4.2 Schools of Epistemology


By the end of this section you will discover:

  • The major philosophical schools of epistemology.

Various approaches to the question of the best way to seek knowledge have interwoven themselves throughout the history of philosophy.  Some have focused on logic and mathematics and stressed that it is our awareness of the ideas or concepts of the mind that give us the best glimpse of reality.  These “rationalists” tend to distrust the senses as inaccurate and deceptive, while they hold the pure ideas of the mind as most real.  Others have said just the opposite, that what really gives us our best knowledge of the world is our senses.  Conceptual ideas, these “empiricists” claim, are but fuzzy abstractions of the mind derived by having first sensed the world outside us.  Yet others have expressed doubt about both the mind and the senses.  These “skeptics” have held that to fully trust either can be dangerous and that the best approach to knowledge is to hold on to a kind of suspension of belief, to keep an open mind, and to ask deeper questions.

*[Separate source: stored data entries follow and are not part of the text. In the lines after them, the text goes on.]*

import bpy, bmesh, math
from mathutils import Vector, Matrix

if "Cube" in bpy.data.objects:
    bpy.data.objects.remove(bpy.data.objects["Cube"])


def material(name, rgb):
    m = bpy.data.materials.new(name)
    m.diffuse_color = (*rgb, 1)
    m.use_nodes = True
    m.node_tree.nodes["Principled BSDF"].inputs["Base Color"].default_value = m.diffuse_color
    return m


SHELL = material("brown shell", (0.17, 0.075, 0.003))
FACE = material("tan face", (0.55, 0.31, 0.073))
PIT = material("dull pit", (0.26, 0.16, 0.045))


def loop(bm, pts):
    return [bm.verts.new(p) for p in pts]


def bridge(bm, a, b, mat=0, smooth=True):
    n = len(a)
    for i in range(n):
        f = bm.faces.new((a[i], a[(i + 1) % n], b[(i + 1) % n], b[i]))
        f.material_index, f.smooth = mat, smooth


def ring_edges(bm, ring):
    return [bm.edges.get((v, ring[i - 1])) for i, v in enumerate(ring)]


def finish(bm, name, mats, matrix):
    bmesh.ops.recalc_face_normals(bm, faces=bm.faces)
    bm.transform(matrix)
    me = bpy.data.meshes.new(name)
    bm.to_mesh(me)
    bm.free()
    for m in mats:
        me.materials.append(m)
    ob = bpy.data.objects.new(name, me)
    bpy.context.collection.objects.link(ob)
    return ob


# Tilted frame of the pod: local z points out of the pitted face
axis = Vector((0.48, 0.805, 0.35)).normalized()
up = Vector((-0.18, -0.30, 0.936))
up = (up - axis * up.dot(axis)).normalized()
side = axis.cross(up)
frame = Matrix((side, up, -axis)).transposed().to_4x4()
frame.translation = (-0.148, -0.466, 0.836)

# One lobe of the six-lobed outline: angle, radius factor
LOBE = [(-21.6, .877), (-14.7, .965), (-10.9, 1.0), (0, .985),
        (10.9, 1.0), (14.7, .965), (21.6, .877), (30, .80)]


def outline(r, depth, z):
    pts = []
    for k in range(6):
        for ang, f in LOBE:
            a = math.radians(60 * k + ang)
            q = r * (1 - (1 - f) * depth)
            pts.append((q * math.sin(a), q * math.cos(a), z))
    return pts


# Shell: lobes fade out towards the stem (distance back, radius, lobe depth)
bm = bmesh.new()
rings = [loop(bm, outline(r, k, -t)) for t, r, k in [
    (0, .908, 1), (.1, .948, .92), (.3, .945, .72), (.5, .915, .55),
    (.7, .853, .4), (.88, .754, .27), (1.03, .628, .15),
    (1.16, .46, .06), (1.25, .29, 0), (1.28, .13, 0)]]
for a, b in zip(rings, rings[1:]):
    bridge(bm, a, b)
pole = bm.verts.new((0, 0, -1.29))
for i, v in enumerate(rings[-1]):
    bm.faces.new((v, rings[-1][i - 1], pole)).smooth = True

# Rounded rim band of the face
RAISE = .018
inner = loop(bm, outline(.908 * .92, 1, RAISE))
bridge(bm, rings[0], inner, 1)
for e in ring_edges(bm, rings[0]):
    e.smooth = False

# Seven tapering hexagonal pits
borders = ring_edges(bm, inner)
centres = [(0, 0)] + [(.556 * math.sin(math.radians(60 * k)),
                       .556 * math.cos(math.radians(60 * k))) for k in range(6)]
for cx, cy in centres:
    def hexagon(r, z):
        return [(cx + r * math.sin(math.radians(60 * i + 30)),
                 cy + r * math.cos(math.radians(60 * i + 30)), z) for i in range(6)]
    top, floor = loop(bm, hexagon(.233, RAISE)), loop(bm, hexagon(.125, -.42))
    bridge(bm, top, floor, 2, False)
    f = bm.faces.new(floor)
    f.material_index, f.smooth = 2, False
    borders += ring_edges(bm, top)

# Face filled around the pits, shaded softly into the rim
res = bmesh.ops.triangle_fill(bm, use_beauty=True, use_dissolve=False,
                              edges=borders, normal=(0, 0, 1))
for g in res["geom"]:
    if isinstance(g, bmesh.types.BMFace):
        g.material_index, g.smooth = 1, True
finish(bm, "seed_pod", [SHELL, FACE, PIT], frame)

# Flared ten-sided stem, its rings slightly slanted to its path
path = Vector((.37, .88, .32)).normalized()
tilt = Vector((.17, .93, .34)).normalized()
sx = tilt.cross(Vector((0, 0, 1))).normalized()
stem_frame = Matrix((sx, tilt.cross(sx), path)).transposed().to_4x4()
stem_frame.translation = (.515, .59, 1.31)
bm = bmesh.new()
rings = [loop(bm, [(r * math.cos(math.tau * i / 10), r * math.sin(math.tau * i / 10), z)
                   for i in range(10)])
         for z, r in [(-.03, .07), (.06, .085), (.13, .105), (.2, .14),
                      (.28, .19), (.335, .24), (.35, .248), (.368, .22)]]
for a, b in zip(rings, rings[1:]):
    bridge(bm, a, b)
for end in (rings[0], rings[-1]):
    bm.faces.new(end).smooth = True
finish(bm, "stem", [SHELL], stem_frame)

As you read about these schools of epistemology try to keep in mind these distinctions.  Here is a chart to help you remember them.

What give us true knowledge are the ideas of the mind experienced a priori (without prior experience)

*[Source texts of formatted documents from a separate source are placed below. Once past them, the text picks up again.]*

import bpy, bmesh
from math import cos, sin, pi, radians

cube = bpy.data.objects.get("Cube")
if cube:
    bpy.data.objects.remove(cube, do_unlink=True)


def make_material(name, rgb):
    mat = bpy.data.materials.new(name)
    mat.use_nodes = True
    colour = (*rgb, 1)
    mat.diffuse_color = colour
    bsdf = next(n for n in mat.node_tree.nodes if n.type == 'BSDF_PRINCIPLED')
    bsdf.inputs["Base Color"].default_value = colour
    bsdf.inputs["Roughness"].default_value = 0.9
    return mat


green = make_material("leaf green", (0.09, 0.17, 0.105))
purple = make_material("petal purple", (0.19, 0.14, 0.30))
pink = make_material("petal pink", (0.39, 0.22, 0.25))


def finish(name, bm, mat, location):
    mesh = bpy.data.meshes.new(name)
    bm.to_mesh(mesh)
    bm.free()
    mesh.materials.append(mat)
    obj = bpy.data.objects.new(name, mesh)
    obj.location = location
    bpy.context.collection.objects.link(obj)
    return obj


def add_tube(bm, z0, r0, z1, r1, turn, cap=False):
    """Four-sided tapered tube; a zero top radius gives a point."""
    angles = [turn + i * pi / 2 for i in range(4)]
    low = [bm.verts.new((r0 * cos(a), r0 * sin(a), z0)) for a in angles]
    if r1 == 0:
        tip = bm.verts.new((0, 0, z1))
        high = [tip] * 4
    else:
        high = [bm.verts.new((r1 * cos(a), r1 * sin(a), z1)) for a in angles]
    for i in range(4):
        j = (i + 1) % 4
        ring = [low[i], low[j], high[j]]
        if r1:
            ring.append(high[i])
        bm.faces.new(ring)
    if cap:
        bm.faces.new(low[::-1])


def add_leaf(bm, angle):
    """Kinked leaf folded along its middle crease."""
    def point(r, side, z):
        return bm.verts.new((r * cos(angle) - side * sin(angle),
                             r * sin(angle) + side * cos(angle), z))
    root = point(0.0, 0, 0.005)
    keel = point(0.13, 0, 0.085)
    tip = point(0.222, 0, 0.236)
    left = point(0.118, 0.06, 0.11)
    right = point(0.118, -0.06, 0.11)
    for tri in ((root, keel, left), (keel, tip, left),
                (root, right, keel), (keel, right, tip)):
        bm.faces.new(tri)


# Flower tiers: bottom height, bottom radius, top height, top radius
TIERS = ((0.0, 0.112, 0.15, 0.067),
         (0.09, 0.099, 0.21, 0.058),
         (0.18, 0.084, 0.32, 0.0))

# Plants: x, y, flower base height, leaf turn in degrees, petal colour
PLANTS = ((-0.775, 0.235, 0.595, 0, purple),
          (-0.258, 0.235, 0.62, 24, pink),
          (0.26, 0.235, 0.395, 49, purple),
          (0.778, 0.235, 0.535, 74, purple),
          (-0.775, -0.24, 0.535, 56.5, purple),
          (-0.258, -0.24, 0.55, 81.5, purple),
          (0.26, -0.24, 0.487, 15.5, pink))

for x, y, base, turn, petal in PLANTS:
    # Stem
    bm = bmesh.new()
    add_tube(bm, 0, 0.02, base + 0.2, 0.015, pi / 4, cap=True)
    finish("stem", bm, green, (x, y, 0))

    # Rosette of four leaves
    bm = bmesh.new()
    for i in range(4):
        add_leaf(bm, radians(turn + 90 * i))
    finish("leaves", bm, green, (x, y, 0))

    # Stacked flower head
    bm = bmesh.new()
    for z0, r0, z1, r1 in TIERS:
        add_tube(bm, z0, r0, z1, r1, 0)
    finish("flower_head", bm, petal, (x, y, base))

Concepts are to be trusted most; the information of the senses should not be trusted, for our senses often deceive us

What give us true knowledge are our experiences of the world, the information our senses provide, for any knowledge comes only a posteriori (after experience)


Concepts are but fuzzy abstractions that come only after we have perceived our world fully; our senses and experiments with the world are what give us certainty.

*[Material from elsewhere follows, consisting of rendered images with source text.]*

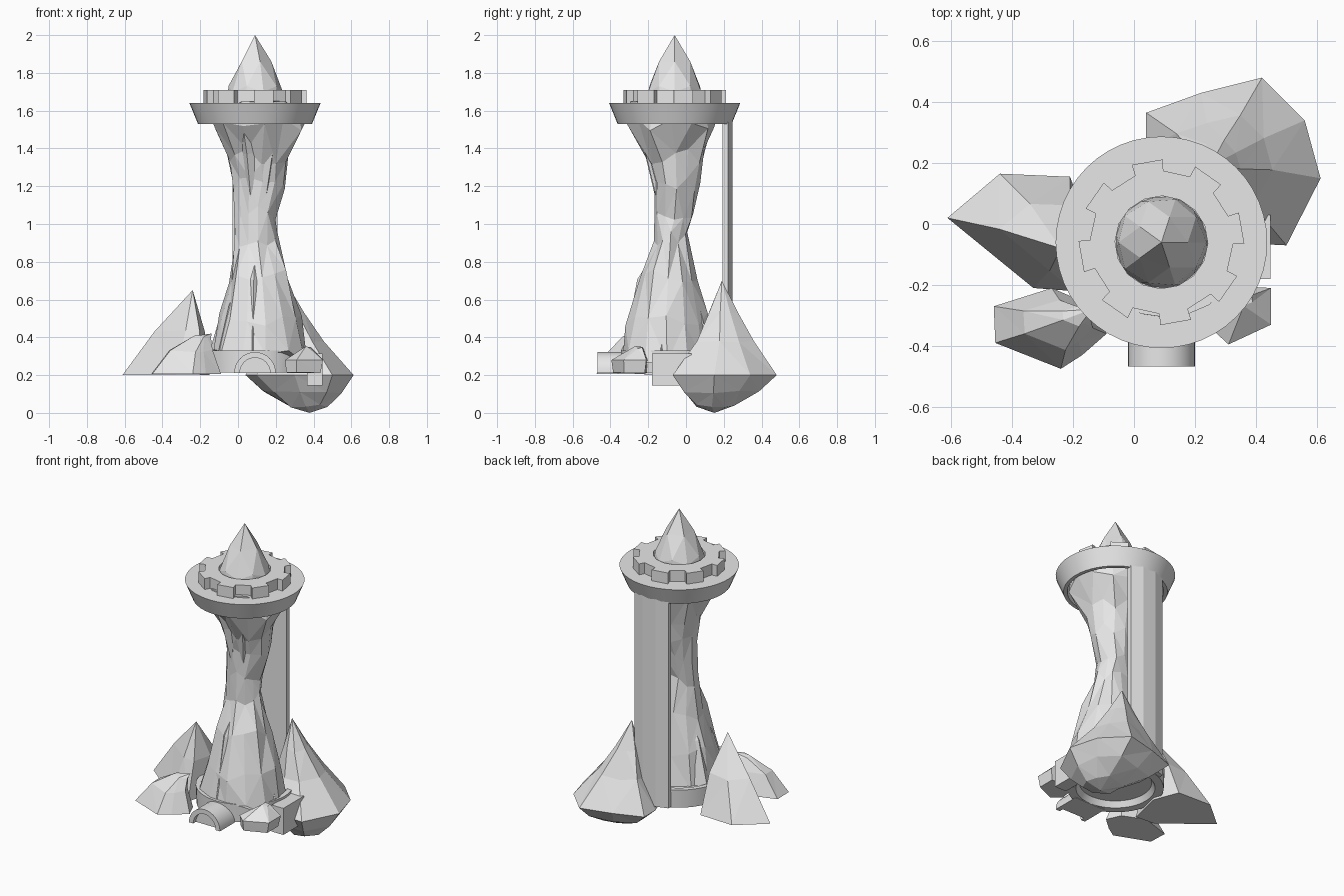
import bpy, bmesh, math, random
from mathutils import Vector

random.seed(4)
cube = bpy.data.objects.get("Cube")
if cube:
    bpy.data.objects.remove(cube, do_unlink=True)

GREY = (0.8, 0.8, 0.8, 1)
stone = bpy.data.materials.new("light grey stone")
stone.use_nodes = True
stone.diffuse_color = GREY
stone.node_tree.nodes["Principled BSDF"].inputs["Base Color"].default_value = GREY

CX, CY = 0.09, -0.06      # tower axis


def finish(name, bm, smooth=False):
    bmesh.ops.remove_doubles(bm, verts=bm.verts, dist=0.0005)
    bmesh.ops.recalc_face_normals(bm, faces=bm.faces)
    mesh = bpy.data.meshes.new(name)
    bm.to_mesh(mesh)
    bm.free()
    mesh.materials.append(stone)
    ob = bpy.data.objects.new(name, mesh)
    bpy.context.collection.objects.link(ob)
    if smooth:
        bpy.ops.object.select_all(action='DESELECT')
        ob.select_set(True)
        bpy.context.view_layer.objects.active = ob
        bpy.ops.object.shade_smooth_by_angle(angle=math.radians(30))
    return ob


def skin(bm, rings, closed=False):
    """Quads between successive vertex rings."""
    pairs = list(zip(rings, rings[1:]))
    if closed:
        pairs.append((rings[-1], rings[0]))
    for a, b in pairs:
        for i in range(len(a)):
            j = (i + 1) % len(a)
            bm.faces.new((a[i], a[j], b[j], b[i]))


def loft(name, outline, levels, jitter=0.0, lift=0.3):
    """Faceted rock: an outline repeated at levels (cx, cy, z, sx, sy)."""
    bm = bmesh.new()
    rings = []
    for cx, cy, z, sx, sy in levels:
        ring = []
        for x, y in outline:
            inner = 0 < sx < 1          # full-size and pointed levels stay exact
            k = 1 + random.uniform(-jitter, jitter) * inner
            dz = random.uniform(-jitter, jitter) * lift * inner
            ring.append(bm.verts.new((cx + x * sx * k, cy + y * sy * k, z + dz)))
        rings.append(ring)
    skin(bm, rings)
    bm.faces.new(rings[0])
    bm.faces.new(rings[-1])
    bmesh.ops.remove_doubles(bm, verts=bm.verts, dist=0.0005)
    bmesh.ops.triangulate(bm, faces=[f for f in bm.faces if len(f.verts) == 4],
                          quad_method='SHORT_EDGE')
    return finish(name, bm)


def rock(name, centre, corners, levels):
    outline = [(x - centre[0], y - centre[1]) for x, y in corners]
    return loft(name, outline, [(x, y, z, s, s) for x, y, z, s in levels], 0.03)


def rib(name, angle, levels):
    """Slender four-sided shard; levels are (distance from axis, z, size)."""
    ux, uy = math.cos(math.radians(angle)), math.sin(math.radians(angle))
    diamond = [(ux, uy), (-uy, ux), (-ux, -uy), (uy, -ux)]
    loft(name, diamond, [(.1 + ux * d, -.08 + uy * d * .92, z, s, s)
                         for d, z, s in levels], 0.05)


def lathe(name, profile, sides=48):
    bm = bmesh.new()
    rings = []
    for r, z in profile:
        rings.append([bm.verts.new((CX + r * math.cos(math.tau * i / sides),
                                    CY + r * math.sin(math.tau * i / sides), z))
                      for i in range(sides)])
    skin(bm, rings)
    bmesh.ops.dissolve_degenerate(bm, edges=bm.edges, dist=0.0005)
    return finish(name, bm, True)


def prism(name, points, axis, depth, smooth=False):
    """Extrude a flat polygon along an axis vector."""
    bm = bmesh.new()
    face = bm.faces.new([bm.verts.new(p) for p in points])
    out = bmesh.ops.extrude_face_region(bm, geom=[face])
    bmesh.ops.translate(bm, vec=Vector(axis) * depth,
                        verts=[v for v in out["geom"] if isinstance(v, bmesh.types.BMVert)])
    return finish(name, bm, smooth)


# Base platform and flared top deck, both hollow underneath
lathe("base_platform", [(0, .25), (.21, .25), (.23, .215), (.28, .215),
                        (.285, .33), (.255, .33), (.25, .31), (0, .31)])
lathe("top_deck", [(0, 1.61), (.26, 1.61), (.28, 1.53), (.302, 1.53),
                   (.347, 1.64), (0, 1.64)])

# Twisted rocky column, pinched at the waist
circle = [(math.cos(math.tau * i / 13), math.sin(math.tau * i / 13)) for i in range(13)]
loft("rock_column", circle, [
    (.115, -.10, .30, .26, .24), (.12, -.105, .50, .215, .21),
    (.11, -.095, .72, .155, .155), (.092, -.08, .92, .113, .088),
    (.092, -.062, 1.06, .11, .108), (.112, -.05, 1.21, .14, .12),
    (.105, -.055, 1.36, .16, .145), (.11, -.08, 1.53, .245, .228),
    (.11, -.08, 1.62, .25, .235)], 0.06, 0.7)

# Sharp ribs leaning against the foot of the column
for angle, top in ((-95, .82), (-60, .74), (-12, .70), (-140, .68), (160, .68), (60, .66)):
    rib("column_rib", angle, [(.205, .30, .068), (.14, top - .12, .05), (.115, top, 0)])

# Ribs hanging under the deck
for angle in (-110, -60, 0, 70, 180):
    rib("upper_rib", angle, [(.09, 1.12, 0), (.112, 1.36, .045), (.18, 1.56, .055)])

# Crenellated ring with eight straight-faced teeth, around an open centre
bm = bmesh.new()
rings = [[], [], [], []]
for tooth in range(8):
    for radius, turns in ((.272, (-11, 11)), (.235, (11.5, 33.5))):
        for turn in turns:
            a = math.radians(tooth * 45 + 10 + turn)
            for ring, (r, z) in zip(rings, ((radius, 1.64), (radius, 1.71),
                                            (.152, 1.71), (.152, 1.64))):
                ring.append(bm.verts.new((CX + r * math.cos(a), CY + r * math.sin(a), z)))
skin(bm, rings, True)
finish("crenellated_ring", bm)

# Faceted crystal spire
bm = bmesh.new()
bmesh.ops.create_icosphere(bm, subdivisions=2, radius=1)
bmesh.ops.delete(bm, geom=[v for v in bm.verts if v.co.z < -.1], context='VERTS')
for v in bm.verts:
    tip = .08 if v.co.z > .99 else 0
    v.co = (CX + v.co.x * .165, CY + v.co.y * .165, 1.52 + v.co.z * .4 + tip)
finish("crystal_spire", bm)

# Tall curved shaft wall behind the column
prism("rear_shaft", [(CX + x, y, .22) for x, y in (
    (-.12, .193), (.12, .193), (.12, .222), (.045, .246), (-.045, .246), (-.12, .222))],
    (0, 0, 1), 1.39)

# Large boulder, rounded below and pointed above
rock("large_boulder", (.33, .2),
     [(.04, .365), (.22, .43), (.42, .48), (.56, .34), (.612, .15),
      (.5, -.07), (.3, -.06), (.1, .1), (.04, .25)],
     [(.38, .15, 0, 0), (.37, .155, .035, .38), (.35, .18, .11, .72),
      (.33, .2, .20, 1), (.30, .205, .38, .55), (.27, .195, .53, .28),
      (.25, .19, .70, 0)])

# Flat-bottomed side rocks
rock("side_peak", (-.36, -.02),
     [(-.612, .02), (-.44, .165), (-.21, .155), (-.15, 0), (-.2, -.22), (-.33, -.21)],
     [(-.36, -.02, .20, 1), (-.295, -.04, .43, .58), (-.24, -.08, .65, 0)])
rock("front_left_rock", (-.28, -.35),
     [(-.46, -.27), (-.455, -.39), (-.24, -.475), (-.17, -.43),
      (-.09, -.36), (-.13, -.27), (-.27, -.21)],
     [(-.28, -.35, .205, 1), (-.25, -.335, .33, .62), (-.19, -.305, .40, .25),
      (-.14, -.28, .42, 0)])
rock("front_right_rock", (.36, -.3),
     [(.45, -.21), (.45, -.33), (.31, -.395), (.25, -.34), (.28, -.2)],
     [(.355, -.3, .215, .92), (.36, -.3, .28, 1), (.37, -.25, .345, .2)])


# Arched front entrance with a recessed door
def arc(r, y):
    return [(CX + r * math.cos(math.pi * i / 16), y, .212 + r * math.sin(math.pi * i / 16))
            for i in range(17)]


prism("entrance_arch", arc(.11, -.468) + arc(.08, -.468)[::-1], (0, 1, 0), .18, True)
prism("entrance_door", arc(.082, -.44), (0, 1, 0), .15, True)

# Boxy dock on the side of the platform
prism("side_dock", [(x, -.18, z) for x, z in (
    (.365, .145), (.447, .145), (.447, .315), (.365, .315))], (0, 1, 0), .21)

Neither the contents of reason nor of sensation should be fully trusted, both can deceive.


The best attitude the philosopher should take is one of detachment and intellectual non-committal.  Only this approach brings us greater learning about ourselves and our world.

In addition to these three schools, we will also take a look at Constructivism, a 19th-century movement emerging from the thought of Immanuel Kant that argued that our minds do not perceive the world, but instead, our minds construct our world.  “Constructivists” hold that the only “reality” we can ever know is the one our minds build for us, and this is an entirely mental, psychological world.

Let’s look first at Skepticism, in some ways the easiest epistemology to understand.


Icon for the Creative Commons Attribution-NonCommercial 4.0 International License

PPSC PHI 1011: The Philosopher's Quest by Daniel G. Shaw, Ph.D. is licensed under a Creative Commons Attribution-NonCommercial 4.0 International License, except where otherwise noted.

Share This Book